DATA SUPPLIED:

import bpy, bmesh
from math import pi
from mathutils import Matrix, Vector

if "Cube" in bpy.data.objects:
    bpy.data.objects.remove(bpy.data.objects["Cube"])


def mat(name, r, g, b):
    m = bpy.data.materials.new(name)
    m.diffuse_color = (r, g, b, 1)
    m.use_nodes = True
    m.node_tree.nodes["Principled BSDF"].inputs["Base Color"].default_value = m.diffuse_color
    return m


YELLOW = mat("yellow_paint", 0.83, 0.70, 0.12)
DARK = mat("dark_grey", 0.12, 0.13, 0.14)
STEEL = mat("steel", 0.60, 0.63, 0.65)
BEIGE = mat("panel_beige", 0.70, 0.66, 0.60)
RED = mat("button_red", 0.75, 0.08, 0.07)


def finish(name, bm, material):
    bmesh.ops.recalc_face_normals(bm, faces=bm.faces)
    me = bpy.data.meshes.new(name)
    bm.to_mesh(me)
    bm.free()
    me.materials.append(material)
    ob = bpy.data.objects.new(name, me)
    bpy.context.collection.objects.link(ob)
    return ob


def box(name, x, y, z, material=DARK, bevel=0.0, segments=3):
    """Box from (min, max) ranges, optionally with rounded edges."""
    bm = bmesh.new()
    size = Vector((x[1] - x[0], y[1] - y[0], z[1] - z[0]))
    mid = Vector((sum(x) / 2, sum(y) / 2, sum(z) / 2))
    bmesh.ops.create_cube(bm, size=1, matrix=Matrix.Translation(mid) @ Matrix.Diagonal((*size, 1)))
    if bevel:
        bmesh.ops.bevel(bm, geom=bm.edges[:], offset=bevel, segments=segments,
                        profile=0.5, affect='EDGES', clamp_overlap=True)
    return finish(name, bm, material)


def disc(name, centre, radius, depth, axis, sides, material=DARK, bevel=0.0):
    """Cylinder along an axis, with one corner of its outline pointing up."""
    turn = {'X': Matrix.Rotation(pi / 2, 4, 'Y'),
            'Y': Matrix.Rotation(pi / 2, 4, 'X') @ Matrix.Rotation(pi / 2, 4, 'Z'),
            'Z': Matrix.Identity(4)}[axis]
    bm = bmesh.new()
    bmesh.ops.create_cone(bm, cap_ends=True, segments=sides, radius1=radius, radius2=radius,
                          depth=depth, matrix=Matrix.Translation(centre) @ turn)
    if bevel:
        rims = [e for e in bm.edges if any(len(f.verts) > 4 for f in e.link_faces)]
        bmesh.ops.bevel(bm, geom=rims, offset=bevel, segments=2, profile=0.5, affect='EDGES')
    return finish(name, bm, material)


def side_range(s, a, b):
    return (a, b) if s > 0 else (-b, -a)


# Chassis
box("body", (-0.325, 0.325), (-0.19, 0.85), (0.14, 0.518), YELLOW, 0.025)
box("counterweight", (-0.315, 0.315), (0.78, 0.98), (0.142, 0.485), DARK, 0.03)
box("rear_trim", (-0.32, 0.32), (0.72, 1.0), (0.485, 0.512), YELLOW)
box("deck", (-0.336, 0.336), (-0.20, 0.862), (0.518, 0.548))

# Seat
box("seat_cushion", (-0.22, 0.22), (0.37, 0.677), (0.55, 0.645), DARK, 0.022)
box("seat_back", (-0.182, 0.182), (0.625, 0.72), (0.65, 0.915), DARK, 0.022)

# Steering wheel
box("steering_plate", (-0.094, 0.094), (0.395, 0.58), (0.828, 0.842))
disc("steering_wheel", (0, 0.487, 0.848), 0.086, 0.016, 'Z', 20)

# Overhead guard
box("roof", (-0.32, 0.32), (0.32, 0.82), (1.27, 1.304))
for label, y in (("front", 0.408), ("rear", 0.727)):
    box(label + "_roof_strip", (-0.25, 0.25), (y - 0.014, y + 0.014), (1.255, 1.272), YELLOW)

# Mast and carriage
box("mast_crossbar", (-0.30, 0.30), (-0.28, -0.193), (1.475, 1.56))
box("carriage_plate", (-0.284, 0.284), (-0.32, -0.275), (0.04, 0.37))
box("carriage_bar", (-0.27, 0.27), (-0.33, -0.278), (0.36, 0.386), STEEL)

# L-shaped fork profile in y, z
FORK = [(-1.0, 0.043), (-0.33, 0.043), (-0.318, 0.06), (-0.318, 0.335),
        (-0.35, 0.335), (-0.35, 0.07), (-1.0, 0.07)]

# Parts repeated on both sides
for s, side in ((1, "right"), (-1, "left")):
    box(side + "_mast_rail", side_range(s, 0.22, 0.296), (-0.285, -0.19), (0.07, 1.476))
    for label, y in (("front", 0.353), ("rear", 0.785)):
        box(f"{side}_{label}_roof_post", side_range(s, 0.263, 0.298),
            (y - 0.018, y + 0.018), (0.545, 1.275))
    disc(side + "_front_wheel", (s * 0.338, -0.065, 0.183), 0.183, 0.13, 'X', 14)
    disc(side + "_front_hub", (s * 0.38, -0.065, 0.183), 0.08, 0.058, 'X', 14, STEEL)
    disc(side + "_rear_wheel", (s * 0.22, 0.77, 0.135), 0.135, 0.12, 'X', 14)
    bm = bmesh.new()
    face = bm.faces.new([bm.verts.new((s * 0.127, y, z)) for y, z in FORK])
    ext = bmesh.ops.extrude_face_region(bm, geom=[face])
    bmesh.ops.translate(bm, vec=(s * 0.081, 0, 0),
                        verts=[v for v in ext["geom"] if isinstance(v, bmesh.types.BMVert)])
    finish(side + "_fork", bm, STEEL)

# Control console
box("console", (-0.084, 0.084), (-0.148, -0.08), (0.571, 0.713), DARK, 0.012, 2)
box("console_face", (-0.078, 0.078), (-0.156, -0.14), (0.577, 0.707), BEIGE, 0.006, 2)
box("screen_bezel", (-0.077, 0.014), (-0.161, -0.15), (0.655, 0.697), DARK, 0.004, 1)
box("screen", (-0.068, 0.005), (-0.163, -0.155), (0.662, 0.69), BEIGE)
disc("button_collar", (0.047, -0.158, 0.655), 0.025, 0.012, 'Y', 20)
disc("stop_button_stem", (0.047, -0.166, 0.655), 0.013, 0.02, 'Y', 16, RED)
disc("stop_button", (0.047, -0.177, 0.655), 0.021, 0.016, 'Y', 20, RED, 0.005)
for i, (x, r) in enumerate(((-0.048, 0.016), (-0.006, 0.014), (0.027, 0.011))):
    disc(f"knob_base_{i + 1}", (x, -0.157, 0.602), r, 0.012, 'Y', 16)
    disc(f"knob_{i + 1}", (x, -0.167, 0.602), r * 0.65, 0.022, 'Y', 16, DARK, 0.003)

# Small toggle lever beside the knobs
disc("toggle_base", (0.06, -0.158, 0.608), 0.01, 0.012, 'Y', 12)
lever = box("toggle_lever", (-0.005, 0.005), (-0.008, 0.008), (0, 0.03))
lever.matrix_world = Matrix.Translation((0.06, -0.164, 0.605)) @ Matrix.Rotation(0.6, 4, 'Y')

DIRECTIONS:
Everything in the data above should be output exactly as it stands.

YOUR RESPONSE:
import bpy, bmesh
from math import pi
from mathutils import Matrix, Vector

if "Cube" in bpy.data.objects:
    bpy.data.objects.remove(bpy.data.objects["Cube"])


def mat(name, r, g, b):
    m = bpy.data.materials.new(name)
    m.diffuse_color = (r, g, b, 1)
    m.use_nodes = True
    m.node_tree.nodes["Principled BSDF"].inputs["Base Color"].default_value = m.diffuse_color
    return m


YELLOW = mat("yellow_paint", 0.83, 0.70, 0.12)
DARK = mat("dark_grey", 0.12, 0.13, 0.14)
STEEL = mat("steel", 0.60, 0.63, 0.65)
BEIGE = mat("panel_beige", 0.70, 0.66, 0.60)
RED = mat("button_red", 0.75, 0.08, 0.07)


def finish(name, bm, material):
    bmesh.ops.recalc_face_normals(bm, faces=bm.faces)
    me = bpy.data.meshes.new(name)
    bm.to_mesh(me)
    bm.free()
    me.materials.append(material)
    ob = bpy.data.objects.new(name, me)
    bpy.context.collection.objects.link(ob)
    return ob


def box(name, x, y, z, material=DARK, bevel=0.0, segments=3):
    """Box from (min, max) ranges, optionally with rounded edges."""
    bm = bmesh.new()
    size = Vector((x[1] - x[0], y[1] - y[0], z[1] - z[0]))
    mid = Vector((sum(x) / 2, sum(y) / 2, sum(z) / 2))
    bmesh.ops.create_cube(bm, size=1, matrix=Matrix.Translation(mid) @ Matrix.Diagonal((*size, 1)))
    if bevel:
        bmesh.ops.bevel(bm, geom=bm.edges[:], offset=bevel, segments=segments,
                        profile=0.5, affect='EDGES', clamp_overlap=True)
    return finish(name, bm, material)


def disc(name, centre, radius, depth, axis, sides, material=DARK, bevel=0.0):
    """Cylinder along an axis, with one corner of its outline pointing up."""
    turn = {'X': Matrix.Rotation(pi / 2, 4, 'Y'),
            'Y': Matrix.Rotation(pi / 2, 4, 'X') @ Matrix.Rotation(pi / 2, 4, 'Z'),
            'Z': Matrix.Identity(4)}[axis]
    bm = bmesh.new()
    bmesh.ops.create_cone(bm, cap_ends=True, segments=sides, radius1=radius, radius2=radius,
                          depth=depth, matrix=Matrix.Translation(centre) @ turn)
    if bevel:
        rims = [e for e in bm.edges if any(len(f.verts) > 4 for f in e.link_faces)]
        bmesh.ops.bevel(bm, geom=rims, offset=bevel, segments=2, profile=0.5, affect='EDGES')
    return finish(name, bm, material)


def side_range(s, a, b):
    return (a, b) if s > 0 else (-b, -a)


# Chassis
box("body", (-0.325, 0.325), (-0.19, 0.85), (0.14, 0.518), YELLOW, 0.025)
box("counterweight", (-0.315, 0.315), (0.78, 0.98), (0.142, 0.485), DARK, 0.03)
box("rear_trim", (-0.32, 0.32), (0.72, 1.0), (0.485, 0.512), YELLOW)
box("deck", (-0.336, 0.336), (-0.20, 0.862), (0.518, 0.548))

# Seat
box("seat_cushion", (-0.22, 0.22), (0.37, 0.677), (0.55, 0.645), DARK, 0.022)
box("seat_back", (-0.182, 0.182), (0.625, 0.72), (0.65, 0.915), DARK, 0.022)

# Steering wheel
box("steering_plate", (-0.094, 0.094), (0.395, 0.58), (0.828, 0.842))
disc("steering_wheel", (0, 0.487, 0.848), 0.086, 0.016, 'Z', 20)

# Overhead guard
box("roof", (-0.32, 0.32), (0.32, 0.82), (1.27, 1.304))
for label, y in (("front", 0.408), ("rear", 0.727)):
    box(label + "_roof_strip", (-0.25, 0.25), (y - 0.014, y + 0.014), (1.255, 1.272), YELLOW)

# Mast and carriage
box("mast_crossbar", (-0.30, 0.30), (-0.28, -0.193), (1.475, 1.56))
box("carriage_plate", (-0.284, 0.284), (-0.32, -0.275), (0.04, 0.37))
box("carriage_bar", (-0.27, 0.27), (-0.33, -0.278), (0.36, 0.386), STEEL)

# L-shaped fork profile in y, z
FORK = [(-1.0, 0.043), (-0.33, 0.043), (-0.318, 0.06), (-0.318, 0.335),
        (-0.35, 0.335), (-0.35, 0.07), (-1.0, 0.07)]

# Parts repeated on both sides
for s, side in ((1, "right"), (-1, "left")):
    box(side + "_mast_rail", side_range(s, 0.22, 0.296), (-0.285, -0.19), (0.07, 1.476))
    for label, y in (("front", 0.353), ("rear", 0.785)):
        box(f"{side}_{label}_roof_post", side_range(s, 0.263, 0.298),
            (y - 0.018, y + 0.018), (0.545, 1.275))
    disc(side + "_front_wheel", (s * 0.338, -0.065, 0.183), 0.183, 0.13, 'X', 14)
    disc(side + "_front_hub", (s * 0.38, -0.065, 0.183), 0.08, 0.058, 'X', 14, STEEL)
    disc(side + "_rear_wheel", (s * 0.22, 0.77, 0.135), 0.135, 0.12, 'X', 14)
    bm = bmesh.new()
    face = bm.faces.new([bm.verts.new((s * 0.127, y, z)) for y, z in FORK])
    ext = bmesh.ops.extrude_face_region(bm, geom=[face])
    bmesh.ops.translate(bm, vec=(s * 0.081, 0, 0),
                        verts=[v for v in ext["geom"] if isinstance(v, bmesh.types.BMVert)])
    finish(side + "_fork", bm, STEEL)

# Control console
box("console", (-0.084, 0.084), (-0.148, -0.08), (0.571, 0.713), DARK, 0.012, 2)
box("console_face", (-0.078, 0.078), (-0.156, -0.14), (0.577, 0.707), BEIGE, 0.006, 2)
box("screen_bezel", (-0.077, 0.014), (-0.161, -0.15), (0.655, 0.697), DARK, 0.004, 1)
box("screen", (-0.068, 0.005), (-0.163, -0.155), (0.662, 0.69), BEIGE)
disc("button_collar", (0.047, -0.158, 0.655), 0.025, 0.012, 'Y', 20)
disc("stop_button_stem", (0.047, -0.166, 0.655), 0.013, 0.02, 'Y', 16, RED)
disc("stop_button", (0.047, -0.177, 0.655), 0.021, 0.016, 'Y', 20, RED, 0.005)
for i, (x, r) in enumerate(((-0.048, 0.016), (-0.006, 0.014), (0.027, 0.011))):
    disc(f"knob_base_{i + 1}", (x, -0.157, 0.602), r, 0.012, 'Y', 16)
    disc(f"knob_{i + 1}", (x, -0.167, 0.602), r * 0.65, 0.022, 'Y', 16, DARK, 0.003)

# Small toggle lever beside the knobs
disc("toggle_base", (0.06, -0.158, 0.608), 0.01, 0.012, 'Y', 12)
lever = box("toggle_lever", (-0.005, 0.005), (-0.008, 0.008), (0, 0.03))
lever.matrix_world = Matrix.Translation((0.06, -0.164, 0.605)) @ Matrix.Rotation(0.6, 4, 'Y')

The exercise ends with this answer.